I'll now turn to my first topic, the business climate. You might recall that last quarter, we suggested that 2012 had more potential to surprise to the upside than to the downside. We still believe this, and it's worth a moment to explain why. To start with, our corporate clients and our leisure guests tell us that their appetite for travel is quite robust. I still have yet to hear from a customer that plans to travel less in 2012 than in 2011.In short, corporate travel plans reflect confidence in their business and in the global recovery. Contrast that with the financial markets. High gold, oil and treasury prices, for example, suggest a great deal of uncertainty. It seems that the financial markets are pricing in a few low probability, but nonetheless high impact events like a eurozone crisis, a Chinese hard landing or Middle East conflict. If these events don't come to pass, then 2012 will likely do better than some expect. So from our vantage point, the global lodging recovery is forging forward in a turbulent world. North America, Europe and Japan have unusually tight supply this early in the business cycle, thanks to a decade of below-trend hotel construction. The result is sustained REVPAR growth, and we expect the law of supply and demand will push rates upward for some time to come. Even if developers were building hotels tomorrow, it would be at least 3 years before that supply would hit the market. But in all likelihood, construction won't start tomorrow. It's worth exploring why we believe that. First of all, hotels have been selling at prices below replacement costs. So if you want to own a hotel, you're better off buying an existing one than selling a new one. Compounding this, our REIT share prices, which are trading at a significant discount to the value of the hotels they own. So until reprices rally, rates are going to be selective in buying hotels.

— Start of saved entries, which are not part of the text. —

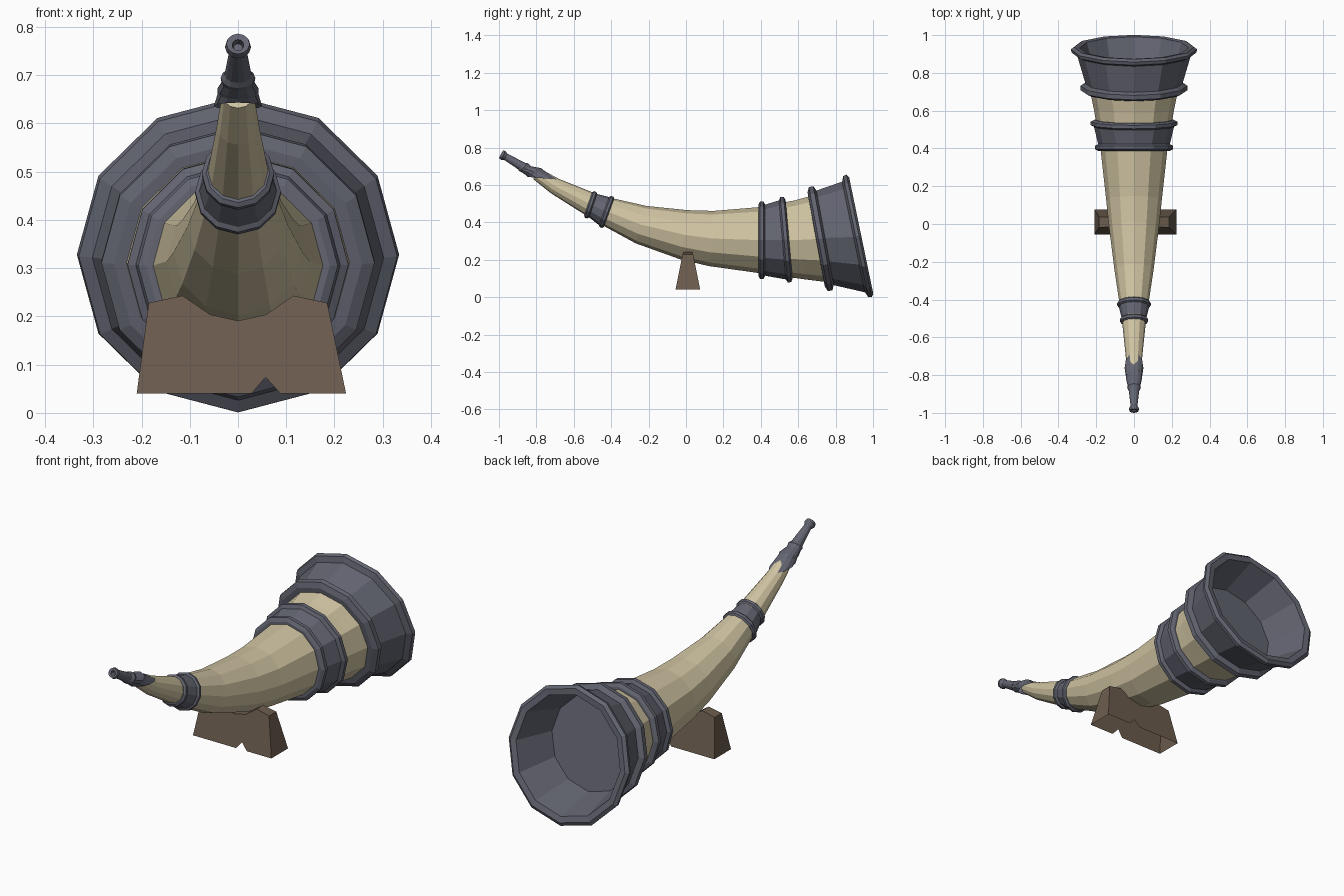
import bpy, bmesh, math

if "Cube" in bpy.data.objects:
    bpy.data.objects.remove(bpy.data.objects["Cube"])

SIDES = 12


def material(name, rgb):
    m = bpy.data.materials.new(name)
    m.diffuse_color = (*rgb, 1)
    m.use_nodes = True
    m.node_tree.nodes["Principled BSDF"].inputs["Base Color"].default_value = m.diffuse_color
    return m


BONE = material("bone", (0.63, 0.55, 0.36))
METAL = material("dark metal", (0.125, 0.13, 0.165))
WOOD = material("brown wood", (0.15, 0.108, 0.075))


def finish(bm, name, mat):
    bmesh.ops.recalc_face_normals(bm, faces=bm.faces)
    mesh = bpy.data.meshes.new(name)
    bm.to_mesh(mesh)
    bm.free()
    mesh.materials.append(mat)
    obj = bpy.data.objects.new(name, mesh)
    bpy.context.collection.objects.link(obj)
    return obj


def off(st, s, r):
    """Station moved by s along its own axis, with radius r."""
    y, z, t = st[:3]
    a = math.radians(t)
    return (y + s * math.cos(a), z + s * math.sin(a), t, r)


def span(st):
    """Station (y, z, tilt, radius) -> top point, bottom point, half width."""
    y, z, t, r = st
    a = math.radians(t)
    dy, dz = -math.sin(a) * r, math.cos(a) * r
    return (y + dy, z + dz, y - dy, z - dz, r)


def loft(name, mat, spans, cap_start=True, cap_end=True):
    bm = bmesh.new()
    loops = []
    for yt, zt, yb, zb, w in spans:
        loop = []
        for i in range(SIDES):
            a = 2 * math.pi * i / SIDES
            k = (1 + math.cos(a)) / 2
            loop.append(bm.verts.new((w * math.sin(a), yb + (yt - yb) * k, zb + (zt - zb) * k)))
        loops.append(loop)
    for p, q in zip(loops, loops[1:]):
        for i in range(SIDES):
            j = (i + 1) % SIDES
            bm.faces.new((p[i], p[j], q[j], q[i]))
    if cap_start:
        bm.faces.new(loops[0])
    if cap_end:
        bm.faces.new(loops[-1])
    return finish(bm, name, mat)


def bead(st, r, h, rise):
    """Raised rim around a station."""
    return [off(st, -h, r), off(st, -h * 0.5, r + rise), off(st, h * 0.5, r + rise), off(st, h, r)]


def band(name, a, b, h, rise):
    st = [off(a, -h, a[3] - 0.03)] + bead(a, a[3], h, rise) + bead(b, b[3], h, rise)
    st.append(off(b, h, b[3] - 0.03))
    loft(name, METAL, [span(s) for s in st], False, False)


# Curved horn body
horn = [(-0.80, 0.66, -31, 0.033), (-0.70, 0.594, -29, 0.044), (-0.508, 0.495, -22, 0.064),
        (-0.42, 0.457, -20, 0.077), (-0.24, 0.388, -16, 0.104), (-0.01, 0.334, -9, 0.133),
        (0.135, 0.314, -5, 0.148), (0.405, 0.305, 0, 0.178), (0.61, 0.307, 7, 0.213),
        (0.70, 0.311, 10, 0.232)]
loft("horn_body", BONE, [span(s) for s in horn])

# Metal bands
band("small_band", (-0.51, 0.494, -19, 0.066), (-0.425, 0.456, -20, 0.08), 0.014, 0.009)
band("large_band", (0.405, 0.305, 0, 0.19), (0.533, 0.308, 5, 0.212), 0.018, 0.017)

# Bell with rims and recessed floor
S, E = (0.72, 0.313, 10.4), (0.925, 0.328, 11.7)
bell = [off(S, -0.025, 0.22)] + bead(S, 0.257, 0.024, 0.026)
bell += [off(E, -0.03, 0.302), off(E, -0.018, 0.33), off(E, 0.0, 0.334), off(E, 0.012, 0.318),
         off(E, 0.008, 0.288), off(S, 0.012, 0.23)]
loft("bell", METAL, [span(s) for s in bell], False, True)

# Mouthpiece: hole, flange, stepped slanted sleeve
loft("mouthpiece", METAL, [
    (-0.962, 0.765, -0.97, 0.75, 0.009),
    (-0.983, 0.774, -0.994, 0.751, 0.012),
    (-0.978, 0.786, -1.0, 0.744, 0.024),
    (-0.966, 0.782, -0.988, 0.735, 0.027),
    (-0.955, 0.768, -0.972, 0.734, 0.018),
    (-0.86, 0.718, -0.898, 0.684, 0.028),
    (-0.845, 0.716, -0.89, 0.673, 0.036),
    (-0.828, 0.7, -0.878, 0.668, 0.034),
    (-0.775, 0.69, -0.858, 0.654, 0.043),
    (-0.755, 0.674, -0.852, 0.65, 0.042),
    (-0.68, 0.629, -0.845, 0.643, 0.05)], True, False)

# Saddle stand: tapered walls, open underneath, notch in the lower edge
outline = [(-0.21, 0.04), (-0.185, 0.228), (-0.115, 0.243), (-0.058, 0.204), (0, 0.191),
           (0.058, 0.204), (0.115, 0.243), (0.185, 0.228), (0.224, 0.04),
           (0.088, 0.04), (0.057, 0.074), (0.028, 0.04)]
bm = bmesh.new()
walls = []
for side in (-1, 1):
    walls.append([bm.verts.new((x, 0.01 + side * (0.066 - 0.2 * (z - 0.04)), z)) for x, z in outline])
    bm.faces.new(walls[-1])
for i in range(8):
    bm.faces.new((walls[0][i], walls[0][i + 1], walls[1][i + 1], walls[1][i]))
finish(bm, "saddle_stand", WOOD)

At the same time, in the wake of the crisis, banks are still paring back their real estate exposure. That explains why commercial real estate loans in general, and especially construction loans, continue to decline. So supply is tight and looks set to stay that way for a while. But demand in North America, Europe and Japan has continued to build. Companies are profitable and in great financial shape, and they're in search of growth outside of their home markets.Read the rest of this transcript for free on seekingalpha.com